Background: Agranulocytosis is rare and may develop in 0.20.5% patients using antithyroid drug therapy (ATD). We report on a patient who developed febrile neutropenia two weeks after starting treatment with methimazole.
Case Report: A 74-year-old female, with no relevant medical history, was diagnosed with Graves disease and treated with methimazole (30 mg/day). Three weeks after starting therapy she presented to the emergency department with complaints of fever, fatigue and odinophagia since the past 5 days. Her vital signs were: arterial blood pressure 95/46mmHg; pulse, 120 beats/min and temperature 39.1°C. She had multiple painful cervical adenopathies and erythematous plaques on elbows and knees. Admission laboratory results revealed hemoglobin 11.4 g/dl, white count 0.4× 109/l, 11 neutrophils (2.8%), platelets count 116×109/l and C reactive protein (CRP) 26.5 mg/dl. Renal and hepatic function were normal. Serologies, blood and urine cultures were negative. The patient was hospitalized with the diagnosis of febrile neutropenia and methimazole was suspended. Filgrastim, beta-blocker, antifungal and antibiotics (piperacilina-tazobactam and vancomicin) were prescribed. Agranulocytosis resolved within 4 days. Total thyroidectomy was done and Lugols solution was used in the preoperative management.
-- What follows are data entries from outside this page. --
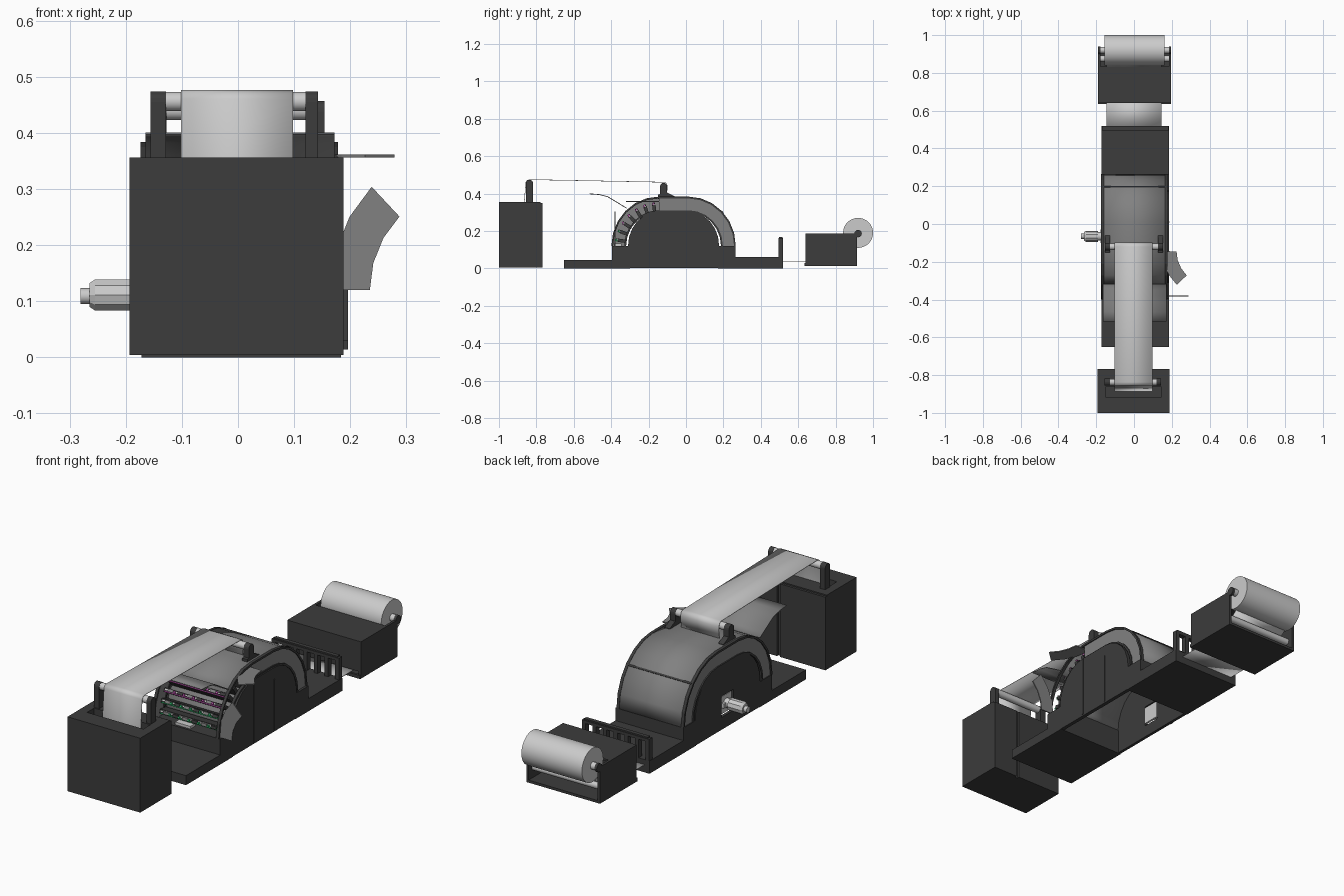
import bpy, bmesh, math
from mathutils import Matrix, Vector

if "Cube" in bpy.data.objects:
    bpy.data.objects.remove(bpy.data.objects["Cube"])


def mat(name, r, g, b):
    m = bpy.data.materials.new(name)
    m.diffuse_color = (r, g, b, 1)
    m.use_nodes = True
    m.node_tree.nodes["Principled BSDF"].inputs["Base Color"].default_value = m.diffuse_color
    return m


DARK = mat("dark_plastic", .045, .045, .045)
MID = mat("grey_panel", .22, .22, .22)
LIGHT = mat("light_metal", .6, .6, .6)
GREEN = mat("green_tube", .03, .5, .15)
PINK = mat("magenta_tube", .6, .1, .5)


def finish(name, bm, m, smooth=False):
    bmesh.ops.recalc_face_normals(bm, faces=bm.faces)
    me = bpy.data.meshes.new(name)
    bm.to_mesh(me)
    bm.free()
    ob = bpy.data.objects.new(name, me)
    bpy.context.collection.objects.link(ob)
    me.materials.append(m)
    if smooth:
        bpy.ops.object.select_all(action='DESELECT')
        ob.select_set(True)
        bpy.context.view_layer.objects.active = ob
        bpy.ops.object.shade_smooth_by_angle(angle=math.radians(32))
    return ob


def box(name, x0, x1, y0, y1, z0, z1, m, tilt=0):
    bm = bmesh.new()
    bmesh.ops.create_cube(bm, size=1)
    M = (Matrix.Translation(((x0 + x1) / 2, (y0 + y1) / 2, (z0 + z1) / 2))
         @ Matrix.Rotation(tilt, 4, 'X') @ Matrix.Diagonal((x1 - x0, y1 - y0, z1 - z0, 1)))
    bmesh.ops.transform(bm, matrix=M, verts=bm.verts)
    return finish(name, bm, m)


def rod(name, x0, x1, y, z, r, m, n=32, r2=None):
    bm = bmesh.new()
    bmesh.ops.create_cone(bm, cap_ends=True, segments=n, radius1=r, radius2=r2 or r, depth=x1 - x0)
    M = Matrix.Translation(((x0 + x1) / 2, y, z)) @ Matrix.Rotation(math.pi / 2, 4, 'Y')
    bmesh.ops.transform(bm, matrix=M, verts=bm.verts)
    return finish(name, bm, m, n > 10)


def prism(name, pts, push, m):
    """Extrude a flat 3D outline along the vector push."""
    bm = bmesh.new()
    f = bm.faces.new([bm.verts.new(p) for p in pts])
    r = bmesh.ops.extrude_face_region(bm, geom=[f])
    bmesh.ops.translate(bm, vec=push, verts=[v for v in r['geom'] if isinstance(v, bmesh.types.BMVert)])
    return finish(name, bm, m)


def slab(name, yz, x0, x1, m):
    return prism(name, [(x0, y, z) for y, z in yz], (x1 - x0, 0, 0), m)


def sheet(name, path, x0, x1, m, thick=.004):
    bm = bmesh.new()
    rows = [[bm.verts.new((x, y, z)) for x in (x0, x1)] for y, z in path]
    for a, b in zip(rows, rows[1:]):
        bm.faces.new((a[0], a[1], b[1], b[0]))
    ob = finish(name, bm, m, True)
    s = ob.modifiers.new("thickness", 'SOLIDIFY')
    s.thickness, s.offset = thick, 0
    return ob


def cut(ob, *dims):
    c = box("cutter", *dims, DARK)
    c.hide_render = True
    c.hide_set(True)
    b = ob.modifiers.new("cut", 'BOOLEAN')
    b.object, b.solver = c, 'EXACT'


def arc(ry, rz, a0=0, a1=180, step=15):
    """Tunnel arch in y-z: 0 is the front foot, 90 the flat top, 180 the back foot."""
    pts = []
    for a in range(a0, a1 + 1, step):
        for c in ([-.145] if a < 90 or a == a1 == 90 else [-.145, .012] if a == 90 else [.012]):
            t = math.radians(a)
            pts.append((c - ry * math.cos(t), .12 + rz * math.sin(t)))
    return pts


def band(a0, a1):
    return arc(.25, .26, a0, a1) + arc(.18, .185, a0, a1)[::-1]


# front collecting box, slot, back doors
front = box("front_box", -.193, .188, -1, -.778, .004, .356, DARK)
cut(front, -.15, .145, -.915, -.862, .06, .5)
box("front_box_door_wide", -.193, .045, -.778, -.767, .004, .35, DARK)
box("front_box_door_narrow", .06, .188, -.778, -.767, .004, .35, DARK)


# roller posts with rounded tops
def post(name, x0, x1, yc, z0, z1, w=.019):
    top = [(yc + w * math.cos(t * math.pi / 8), z1 - w + w * math.sin(t * math.pi / 8)) for t in range(9)]
    slab(name, [(yc + w, z0)] + top + [(yc - w, z0)], x0, x1, DARK)


for side, x0, x1 in (("left", -.156, -.128), ("right", .12, .143)):
    post("front_roller_post_" + side, x0, x1, -.837, .35, .474)
for side, s in (("left", -1), ("right", 1)):
    a, b = sorted((s * .127, s * .154))
    post("top_roller_post_" + side, a, b, -.12, .37, .457)
    slab("top_roller_foot_" + side, [(-.15, .37), (-.06, .37), (-.06, .385), (-.1, .405), (-.15, .395)], a, b, DARK)
rod("front_roller", -.13, .125, -.837, .456, .017, LIGHT)
rod("top_roller", -.128, .128, -.12, .44, .017, LIGHT)
# moving paper web
sheet("paper_web", [(-.885, .18), (-.866, .34), (-.856, .46), (-.85, .47), (-.837, .475), (-.12, .461),
                    (-.106, .456), (-.1, .44), (-.104, .385)], -.102, .098, LIGHT, .003)

# base slabs in front of and behind the tunnel
slab("base_front", [(-.652, 0), (-.3, 0), (-.3, .12), (-.396, .12), (-.396, .045), (-.652, .045)], -.172, .184, DARK)
slab("base_back", [(.17, 0), (.519, 0), (.519, .06), (.265, .06), (.265, .12), (.17, .12)], -.172, .184, DARK)

# hollow tunnel core
core = [(-.31, .002)] + arc(.165, .185) + [(.177, .002)]
left_wall = slab("core_wall_left", core, -.172, -.158, DARK)
cut(left_wall, -.2, -.13, -.11, -.02, .06, .16)
slab("core_wall_right", core, .166, .184, DARK)
sheet("core_drum", arc(.16, .18), -.16, .168, MID, .006)
for i, y in enumerate((-.145, .01)):
    box("wall_seam_%d" % i, .184, .187, y - .003, y + .003, .01, .3 - .05 * i, DARK)

# outer cover, side panels and dark rims
sheet("main_cover", arc(.25, .26, 45, 180), -.165, .17, MID, .006)
slab("side_panel_left", band(0, 180), -.168, -.162, MID)
slab("side_panel_right", band(90, 180), .167, .173, MID)
for side, x0, x1 in (("left", -.174, -.16), ("right", .164, .178)):
    slab("outer_rim_" + side, arc(.254, .264) + arc(.245, .254)[::-1], x0, x1, DARK)
    slab("inner_rim_" + side, arc(.185, .191) + arc(.175, .182)[::-1], x0, x1, DARK)
box("cover_hinge_line", -.165, .17, .19, .198, .296, .305, DARK, -.8)

# opened front lid
sheet("open_lid", [(-.318, .322), (-.35, .342), (-.385, .363), (-.42, .384), (-.465, .395), (-.517, .399)],
      -.165, .172, MID)
# opened side doors, swung out from the right side
prism("open_door_lower", [(.165 + y + .395, -.383, z) for y, z in band(0, 45)], (0, .005, 0), MID)
prism("open_door_upper", [(.15 + .38 - z, y, .356) for y, z in band(45, 90)], (0, 0, .005), MID)

# rows of print heads over the front of the drum
for i in range(7):
    a = 8 + 12.5 * i
    t = math.radians(a)
    out = Vector((0, -math.cos(t), math.sin(t)))
    up = Vector((0, math.sin(t), math.cos(t)))

    def place(r, lift=0):
        return Vector((0, -.145, .12)) + out * r + up * lift

    def oriented(name, x0, x1, r, lift, d, h, m):
        p = place(r, lift)
        box(name, x0, x1, p.y - d / 2, p.y + d / 2, p.z - h / 2, p.z + h / 2, m, -t)

    oriented("head_bar_%d" % i, -.155, .165, .198, 0, .045, .018, DARK)
    oriented("head_rail_%d" % i, -.15, .16, .222, .002, .008, .008, LIGHT)
    p = place(.224, -.008)
    rod("supply_tube_%d" % i, -.15, .155, p.y, p.z, .003, GREEN if i < 2 else PINK, 8)
    for k in range(6):
        x = -.13 + k * .05
        oriented("print_head_%d_%d" % (i, k), x, x + .028, .226, .001, .014, .013, DARK if k % 2 else MID)
        oriented("head_plug_%d_%d" % (i, k), x + .03, x + .038, .228, 0, .012, .009, PINK if i > 1 else GREEN)
box("head_tray", -.06, .02, -.385, -.345, .12, .132, LIGHT)

# drive motor on the left side
box("motor_bracket", -.165, -.155, -.105, -.025, .07, .152, LIGHT)
box("motor_bracket_bar", -.178, -.165, -.1, -.03, .1, .122, LIGHT)
rod("motor_flange", -.195, -.155, -.065, .112, .022, LIGHT, 16)
rod("motor_body", -.255, -.19, -.065, .111, .029, LIGHT, 10)
rod("motor_cap", -.265, -.255, -.065, .111, .022, LIGHT, 10, .029)
rod("motor_shaft", -.281, -.262, -.065, .109, .014, LIGHT, 12)

# slotted guide fence at the back of the base
box("fence_rail", -.17, .182, .494, .519, .148, .162, DARK)
box("fence_cap", -.16, .172, .497, .516, .16, .168, DARK)
for i in range(7):
    x = -.17 + i * .0555
    box("fence_post_%d" % i, x, x + .019, .494, .519, .055, .15, DARK)
sheet("paper_feed", [(.5, .035), (.68, .035)], -.145, .145, LIGHT, .003)

# rear supply box, open at the back
box("supply_top", -.19, .196, .64, .835, .178, .188, DARK)
box("supply_floor", -.19, .196, .64, .915, .014, .026, DARK)
box("supply_front", -.19, .196, .64, .652, .045, .188, DARK)
box("supply_lip", -.19, .196, .634, .645, .014, .03, DARK)
for side, x0, x1 in (("left", -.19, -.178), ("right", .184, .196)):
    box("supply_side_" + side, x0, x1, .64, .915, .014, .188, DARK)
    slab("roll_bearing_" + side, [(.92 + .02 * math.cos(k * math.pi / 6), .186 + .02 * math.sin(k * math.pi / 6))
                                  for k in range(12)], x0, x1, DARK)
rod("roll_shaft", -.18, .186, .92, .188, .017, LIGHT)
rod("paper_roll", -.155, .162, .92, .19, .08, LIGHT, 48)
rod("feed_roller", -.178, .184, .875, .075, .016, LIGHT)
sheet("inner_paper", [(.68, .035), (.86, .06), (.875, .092), (.9, .113)], -.145, .145, LIGHT, .003)
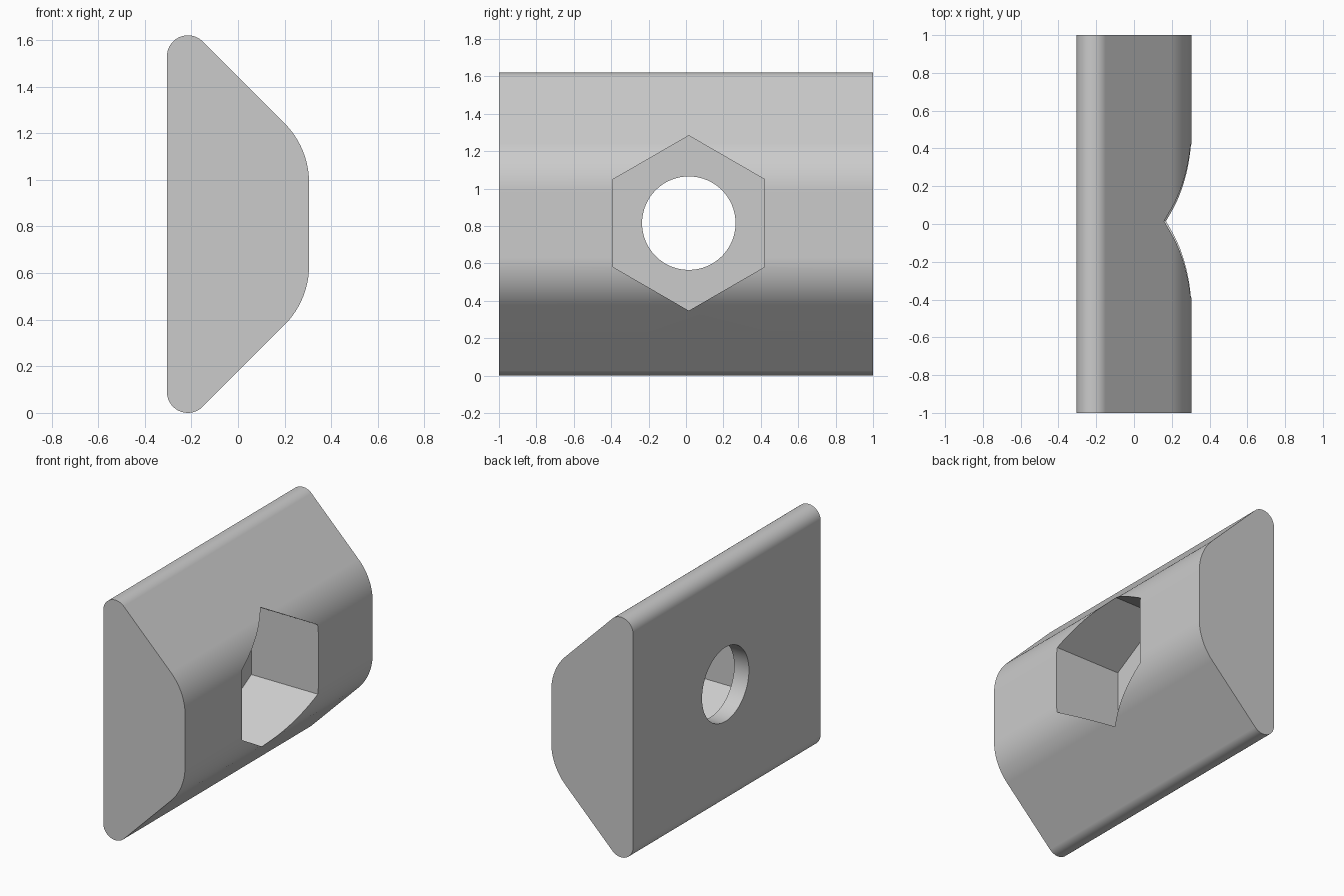
import bpy, bmesh, math
from math import radians, cos, sin
from mathutils import Matrix

cube = bpy.data.objects.get("Cube")
if cube:
    bpy.data.objects.remove(cube, do_unlink=True)

LENGTH, HEIGHT, HALF_W = 2.0, 1.62, 0.305
LIP_R, SHOULDER_R = 0.09, 0.36
FLOOR_X = -0.195
HOLE_Y, HOLE_Z = 0.015, 0.815

grey = bpy.data.materials.new("plain grey")
grey.use_nodes = True
colour = (0.6, 0.6, 0.6, 1)
grey.diffuse_color = colour
grey.node_tree.nodes["Principled BSDF"].inputs["Base Color"].default_value = colour


def make_object(name, bm):
    bmesh.ops.recalc_face_normals(bm, faces=bm.faces)
    mesh = bpy.data.meshes.new(name)
    bm.to_mesh(mesh)
    bm.free()
    mesh.materials.append(grey)
    obj = bpy.data.objects.new(name, mesh)
    bpy.context.collection.objects.link(obj)
    return obj


def arc(cx, cz, r, start, end, steps=12):
    angles = [radians(start + (end - start) * i / steps) for i in range(steps + 1)]
    return [(cx + r * cos(a), cz + r * sin(a)) for a in angles]


def prism_cutter(name, sides, radius, x0, x1, turn=0):
    """Prism lying along x, centred on the hole."""
    bm = bmesh.new()
    bmesh.ops.create_cone(bm, cap_ends=True, segments=sides, radius1=radius,
                          radius2=radius, depth=x1 - x0)
    place = (Matrix.Translation(((x0 + x1) / 2, HOLE_Y, HOLE_Z))
             @ Matrix.Rotation(radians(90), 4, 'Y')
             @ Matrix.Rotation(radians(turn), 4, 'Z'))
    bmesh.ops.transform(bm, matrix=place, verts=bm.verts)
    obj = make_object(name, bm)
    obj.hide_render = True
    return obj


# Half of the section: round lip, sloped side, rounded shoulder
slope_top = HEIGHT - LIP_R + LIP_R * sin(radians(45))
slope_start = -HALF_W + LIP_R + LIP_R * cos(radians(45))
shoulder_x = HALF_W - SHOULDER_R
slope_end = shoulder_x + SHOULDER_R * cos(radians(45))
shoulder_z = slope_top - (slope_end - slope_start) - SHOULDER_R * sin(radians(45))
upper = (arc(-HALF_W + LIP_R, HEIGHT - LIP_R, LIP_R, 180, 45, 20)
         + arc(shoulder_x, shoulder_z, SHOULDER_R, 45, 0))
section = upper + [(x, HEIGHT - z) for x, z in reversed(upper)]

# Extruded body
bm = bmesh.new()
face = bm.faces.new([bm.verts.new((x, -LENGTH / 2, z)) for x, z in section])
new = bmesh.ops.extrude_face_region(bm, geom=[face])["geom"]
bmesh.ops.translate(bm, vec=(0, LENGTH, 0),
                    verts=[v for v in new if isinstance(v, bmesh.types.BMVert)])
body = make_object("slot_nut_body", bm)

# Hexagonal pocket and round through hole
cutters = [prism_cutter("hex_pocket_cutter", 6, 0.468, FLOOR_X, 0.6),
           prism_cutter("round_hole_cutter", 64, 0.25, -0.6, 0.5)]

# Put corners of the pocket at top and bottom
pocket = cutters[0].data
if max(v.co.z for v in pocket.vertices) - HOLE_Z < 0.45:
    spin = (Matrix.Translation((0, HOLE_Y, HOLE_Z)) @ Matrix.Rotation(radians(30), 4, 'X')
            @ Matrix.Translation((0, -HOLE_Y, -HOLE_Z)))
    pocket.transform(spin)

bpy.ops.object.select_all(action='DESELECT')
bpy.context.view_layer.objects.active = body
body.select_set(True)
for cutter in cutters:
    mod = body.modifiers.new(cutter.name, 'BOOLEAN')
    mod.operation = 'DIFFERENCE'
    mod.solver = 'EXACT'
    mod.object = cutter
    bpy.ops.object.modifier_apply(modifier=mod.name)
    bpy.data.objects.remove(cutter, do_unlink=True)

# Smooth rounds, crisp edges
bpy.ops.object.shade_smooth_by_angle(angle=radians(25))
weighted = body.modifiers.new("weighted_normals", 'WEIGHTED_NORMAL')
weighted.keep_sharp = True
Previous to surgey thyroid laboratory results showed TSH 0,009 μUI/ml FT3 2,72 pmol/l and FT4 9,81pmol/l. There were no surgery complications. Nowadays the patient has no symptoms.
Conclusion: Febrile Neutropenia due to methimazole is rare but potencially fatal so to inform the patient of the symptoms of this complication is fundamental. All patients receiving ATDs should be advised to seek immediate medical attention for signs of infection, including fever and sore throat.